I had heard the trail is poorly marked, but on this side it’s great – the trappers have kept the route up to the peak very easy to follow and well marked. The trappers head off along the ridges at the peak, so beyond it is just ‘DOC track’ again – and that’s where the trail gets a lot harder to follow.
We love the goblin forest, it’s gorgeous up on the top – and then we’re at the small chopped clearing at the peak (presumably for helicopters).
Heading down to 776 we catch Nik’s FNA group heading up. Carkeys are immediately swapped before we forget about it, a bit of intel is shared and we go on our way. A shame not to lunch together but the timing isn’t right, we’re only 3 hours in or so.
Lower down, the trail disappears some. There’s a great deal of goat damage – we spot and hear some goats – and they have walked trails everywhere, so there’s nothing specific to follow. We lose the track about five times, which is about the same as Nik did going the other way. There’s some real muddy slippery bits and we all fall and slide in the vegetationless understory with no foottrail to stick to. Honestly there’s more enjoyable hiking to be done elsewhere than the bits on the lower-reaches of Papatahi!
We’re well-and-truely ready for a lunchbreak when we pop out at the creek and head south to Wharepapa hut. An old sign marks it as Jan’s hut, so maybe that was the original name before the formerly private Jan’s Hut in the main valley was turned over to DOC.
It’s a great little hut – there’s even a spring-bed like I last saw in my Grandma’s many years ago which is awesome. FNA slept here and had a good kip, and the DOC rangers have been through recently so it’s all looking spiffy.
After lunch, we sidle through nice dry beech forest with clay underfoot. The foot trail is good and was once benched, but it’s been some time – it’s overgrown and has its moments. Lovely though.
The other side, coming down the stream, also has its moments.
We cross Battery Stream and enjoy some further moments. It’s a real mixed bag of great walking and just real messy scrambly stuff. The trail is hard-won along here, sidling across beautiful forest and along some seriously steep country – but it was hard-won a long time ago, and it isn’t maintained a lot.
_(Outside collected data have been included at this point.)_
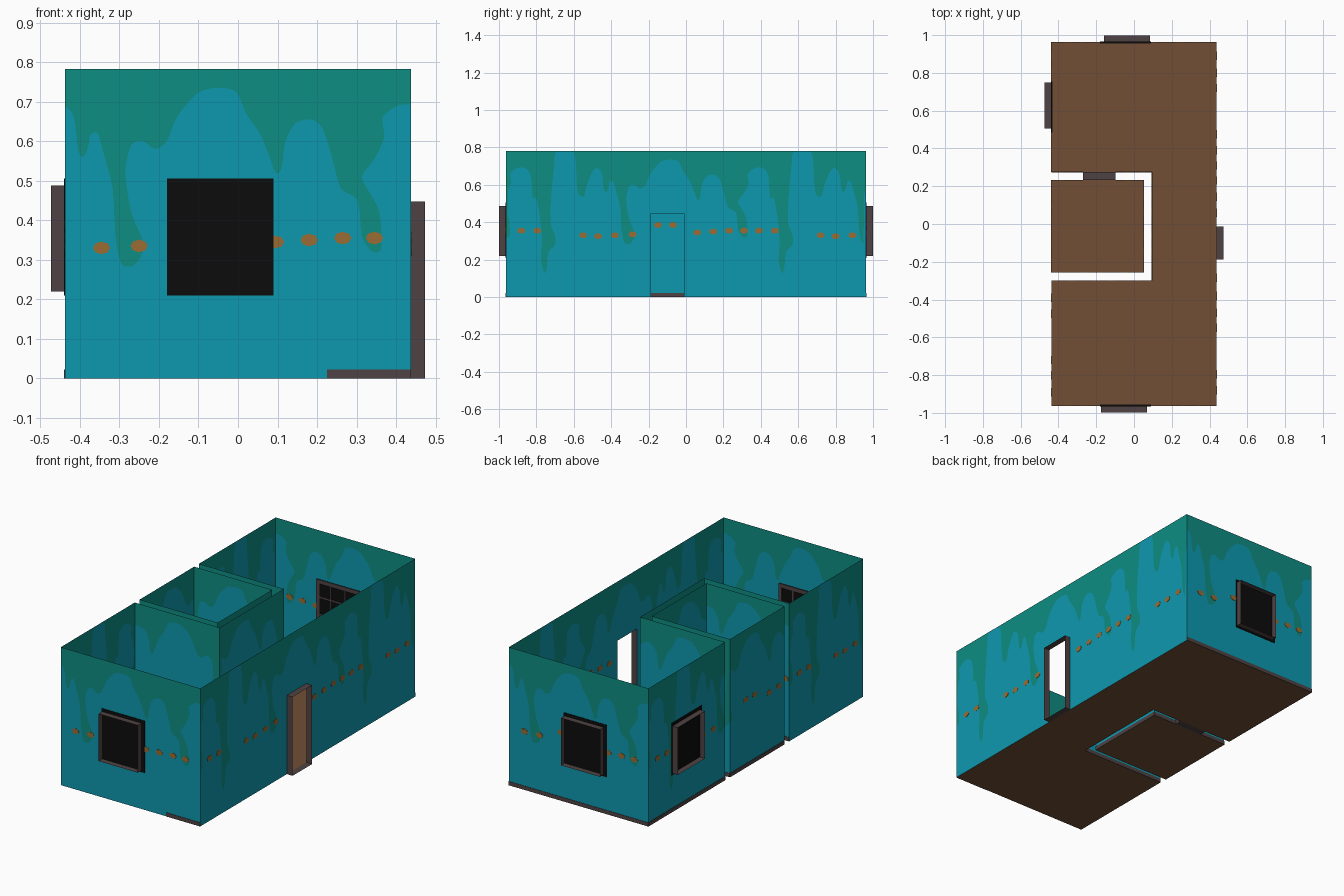
import bpy, bmesh, math
from mathutils import Vector

if "Cube" in bpy.data.objects:
    bpy.data.objects.remove(bpy.data.objects["Cube"])

X, Y, H = 0.4375, 0.9625, 0.782          # outer half sizes and wall height
NX, N0, N1 = 0.095, -0.30, 0.275         # notch around the small room
IX, I0, I1 = 0.052, -0.256, 0.232        # small room
DOOR_H, PERIOD = 0.447, 1.27


def mat(name, r, g, b):
    lin = [((c / 255 + 0.055) / 1.055) ** 2.4 if c > 10 else c / 255 / 12.92 for c in (r, g, b)]
    m = bpy.data.materials.new(name)
    m.diffuse_color = (*lin, 1)
    m.use_nodes = True
    m.node_tree.nodes["Principled BSDF"].inputs["Base Color"].default_value = m.diffuse_color
    return m


BLUE = mat("wall blue", 13, 153, 175)
GREEN = mat("slime green", 14, 141, 131)
ORANGE = mat("spot orange", 152, 108, 52)
WOOD = mat("dark trim", 79, 66, 67)
BLACK = mat("window black", 12, 12, 12)
FLOOR = mat("floor brown", 113, 78, 54)

# lower edge of the dripping paint, one repeat: distance along wall, height
DRIPS = [(-.385, .69), (-.36, .66), (-.35, .58), (-.338, .56), (-.325, .58), (-.318, .615), (-.30, .62),
         (-.285, .57), (-.262, .48), (-.255, .36), (-.24, .29), (-.21, .285), (-.185, .32), (-.19, .36),
         (-.215, .42), (-.23, .52), (-.215, .59), (-.185, .60), (-.155, .58), (-.125, .60), (-.10, .66),
         (-.05, .72), (0, .735), (.05, .725), (.075, .67), (.11, .62), (.135, .56), (.15, .52), (.165, .53),
         (.175, .60), (.20, .645), (.24, .655), (.27, .63), (.295, .55), (.315, .48), (.358, .45),
         (.368, .36), (.395, .32), (.418, .33), (.413, .42), (.388, .47), (.368, .51), (.40, .555),
         (.425, .61), (.42, .66), (.46, .69), (.50, .69), (.53, .65), (.54, .53), (.56, .53), (.58, .42),
         (.59, .30), (.585, .20), (.60, .13), (.615, .15), (.625, .24), (.66, .28), (.66, .33), (.635, .40),
         (.64, .55), (.655, .70), (.665, .775), (.76, .775), (.775, .62), (.785, .55), (.815, .54),
         (.83, .60), (.86, .67)]
SPOTS = [(-.46, .33), (-.38, .325), (-.29, .33), (-.195, .335), (-.06, .385), (.02, .385),
         (.15, .345), (.235, .35), (.32, .355), (.40, .355), (.48, .355), (.565, .355)]


def smooth_drips():
    pts = [Vector((u + k * PERIOD, h)) for k in (-2, -1, 0, 1, 2) for u, h in DRIPS]
    out = []
    for p, a, b, q in zip(pts, pts[1:], pts[2:], pts[3:]):
        for t in (0, 1 / 3, 2 / 3):
            c = a + (b - p) * t * 0.4 + ((b - a) * 3 - (b - p) * 0.8 - (q - a) * 0.4) * t * t \
                + ((a - b) * 2 + (b - p) * 0.4 + (q - a) * 0.4) * t ** 3
            out.append((c.x, min(c.y, H - 0.004)))
    return out


EDGE = smooth_drips()


def mesh_object(name, polys, mats):
    """polys: list of (points, material index)"""
    bm = bmesh.new()
    for pts, i in polys:
        bm.faces.new([bm.verts.new(p) for p in pts]).material_index = i
    bmesh.ops.remove_doubles(bm, verts=bm.verts[:], dist=1e-5)
    bmesh.ops.triangulate(bm, faces=[f for f in bm.faces if len(f.verts) > 4])
    me = bpy.data.meshes.new(name)
    bm.to_mesh(me)
    bm.free()
    for m in mats:
        me.materials.append(m)
    ob = bpy.data.objects.new(name, me)
    bpy.context.collection.objects.link(ob)
    return ob


def rect(s0, s1, z0, z1):
    return [(s0, z0), (s1, z0), (s1, z1), (s0, z1)]


class Wall:
    """Thin painted wall from a to b, with a on the left seen from outside."""

    def __init__(self, name, a, b, u0, door=None, base=None):
        self.name, self.a = name, Vector((*a, 0))
        d = Vector((*b, 0)) - self.a
        self.len, self.d = d.length, d.normalized()
        self.n = Vector((self.d.y, -self.d.x, 0))
        L = self.len
        in_door = lambda s, m: door and door[0] - m < s < door[1] + m
        edge = [(u - u0, max(h, 0.5) if in_door(u - u0, 0.02) else h) for u, h in EDGE]
        edge = [p for p in edge if 0.004 < p[0] < L - 0.004]
        edge = [(0, edge[0][1])] + edge + [(L, edge[-1][1])]
        foot = [(0, 0)]
        if door:
            foot += [(door[0], 0), (door[0], DOOR_H), (door[1], DOOR_H), (door[1], 0)]
        foot += [(L, 0)]
        top = edge + [(L, H), (0, H)]
        low = foot + edge[::-1]
        mesh_object(name, [([self.at(*p) for p in low], 0), ([self.at(*p) for p in top], 1)], [BLUE, GREEN])
        # orange spots
        spots = []
        for k in (-1, 0, 1):
            for u, z in SPOTS:
                s = u + k * PERIOD - u0
                if 0.02 < s < L - 0.02 and not in_door(s, 0.02):
                    spots.append([(s + .022 * math.cos(i * math.pi / 4), z + .016 * math.sin(i * math.pi / 4))
                                  for i in range(8)])
        self.plates("spots", spots, ORANGE, -0.0015, 0.0015)
        # baseboard, split at the door
        if base:
            cuts = [base[0], door[0], door[1], base[1]] if door else list(base)
            self.plates("baseboard", [rect(cuts[i], cuts[i + 1], 0, 0.022) for i in range(0, len(cuts), 2)],
                        WOOD, -0.002, 0.002)

    def at(self, s, z, off=0.0):
        return self.a + self.d * s + self.n * off + Vector((0, 0, z))

    def plates(self, part, shapes, m, o0, o1):
        polys = []
        for sh in shapes:
            f = [self.at(s, z, o1) for s, z in sh]
            b = [self.at(s, z, o0) for s, z in sh]
            polys += [(f, 0), (b[::-1], 0)]
            polys += [([f[i - 1], b[i - 1], b[i], f[i]], 0) for i in range(len(sh))]
        if polys:
            mesh_object(self.name + "_" + part, polys, [m])

    def frame(self, part, s0, s1, z0, z1, depth):
        c = rect(s0, s1, z0, z1)
        mesh_object(self.name + "_" + part,
                    [([self.at(*c[i - 1]), self.at(*c[i]), self.at(*c[i], depth), self.at(*c[i - 1], depth)], 0)
                     for i in range(4)], [WOOD])

    def window(self, s0):
        s1, z0, z1 = s0 + 0.245, 0.22, 0.488
        self.frame("window_frame", s0, s1, z0, z1, 0.036)
        p0, p1, q0, q1 = s0 - 0.005, s1 + 0.02, 0.21, 0.505
        self.plates("window_pane", [rect(p0, p1, q0, q1)], BLACK, -0.003, 0.003)
        # inner border and glazing bars
        t = 0.02
        bars = [rect(p0, p0 + t, q0, q1), rect(p1 - t, p1, q0, q1),
                rect(p0 + t, p1 - t, q0, q0 + t), rect(p0 + t, p1 - t, q1 - t, q1)]
        for k in (1, 2):
            s, z = p0 + (p1 - p0) * k / 3, q0 + (q1 - q0) * k / 3
            bars += [rect(s - .004, s + .004, q0 + t, q1 - t), rect(p0 + t, p1 - t, z - .004, z + .004)]
        self.plates("window_bars", bars, WOOD, -0.006, -0.0032)


# outer walls
front = Wall("front_wall", (-X, -Y), (X, -Y), -X + .055, base=(X + .225, 2 * X))
right = Wall("right_wall", (X, -Y), (X, Y), -Y + .09, door=(Y - .187, Y - .012))
back = Wall("back_wall", (X, Y), (-X, Y), -X + .05, base=(0, 2 * X))
left_back = Wall("left_back_wall", (-X, Y), (-X, N1), -Y + .09, base=(0, Y - N1))
Wall("left_front_wall", (-X, N0), (-X, -Y), -N0 + .09)
front.window(X - .175)
back.window(X - .086)
left_back.window(Y - .75)
right.frame("door_frame", Y - .187, Y - .012, 0, DOOR_H, 0.036)

# notch walls around the small room
door = (X - .27, X - .098)
Wall("notch_back_wall", (-X, N1), (NX, N1), -X + .185, door=door, base=(0, X + NX))
Wall("notch_side_wall", (NX, N0), (NX, N1), N0 + .09, base=(0, N1 - N0))
Wall("notch_front_wall", (NX, N0), (-X, N0), -.27, base=(0, X + NX))

# small room
inner = Wall("small_room_back_wall", (-X, I1), (IX, I1), -X + .185, door=door, base=(0, X + IX))
Wall("small_room_side_wall", (IX, I0), (IX, I1), I0 + .09, base=(0, I1 - I0))
Wall("small_room_front_wall", (-X, I0), (IX, I0), -.24, base=(0, X + IX))
Wall("small_room_left_wall", (-X, I1), (-X, I0), -I1 + .03, base=(0, I1 - I0))
inner.frame("door_passage", door[0], door[1], 0, DOOR_H, I1 - N1)

# floors
main = [(-X, -Y), (X, -Y), (X, Y), (-X, Y), (-X, N1), (NX, N1), (NX, N0), (-X, N0)]
small = [(-X, I0), (IX, I0), (IX, I1), (-X, I1)]
for name, outline in (("main_floor", main), ("small_room_floor", small)):
    mesh_object(name, [([Vector((x, y, 0)) for x, y in outline], 0)], [FLOOR])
Bit of a shame maybe, as just staying entirely on this side and heading out to Wharepapa Hut would be a beaut – but I suppose the traffic is such that there are higher priorities these days.
Beyond point 185 where that alternate track connects from the south (barely there and no signpost or anything FYI), we find ourselves on a gentle spur of beech – with a very old road cutting. It’s beautiful soft moss underfoot, surrounded by healthy beech forest, on a gentle road gradient – a lovely way to finish the journey!
We spot farmland poking through the trees as the spur narrows, go through some fences and then we’re in an unmown little driveway strip of bush access. It’s magic there’s public access here, but the hay gets some hayfever going with half our group!
The farm access is a bit confusing – electric fences block certain spots and markers are few and far. There are some bridges but not in one main spot (or we missed the turn). At any rate we end up wading through thigh-deep pondweed in an irrigation trench to wrap things up, but it’s great to get in from here!
All done, 9hours from our start below Papatahi Hut. Tired and happy.
On our debrief driving home back over the Remutaka Range, we remark on our favourite bits. The camping is high on the list, as is the gorgeous goblin forest up-top, and that great end in the easy beech old roadway.
For me, I’m happy to have walked it, but it’s not on the list of ones I’d like to do again in a hurry. The lower reaches of Papatahi are a bit of a curse. The silver lining of that is it’s so untouched and beautiful up there, and we leave with a real sense of accomplishment. Really chuffed to have finally explored this wild bit of the Remutaka Forest Park, and to do it in such great company. We’re so lucky to be here it’s ridiculous.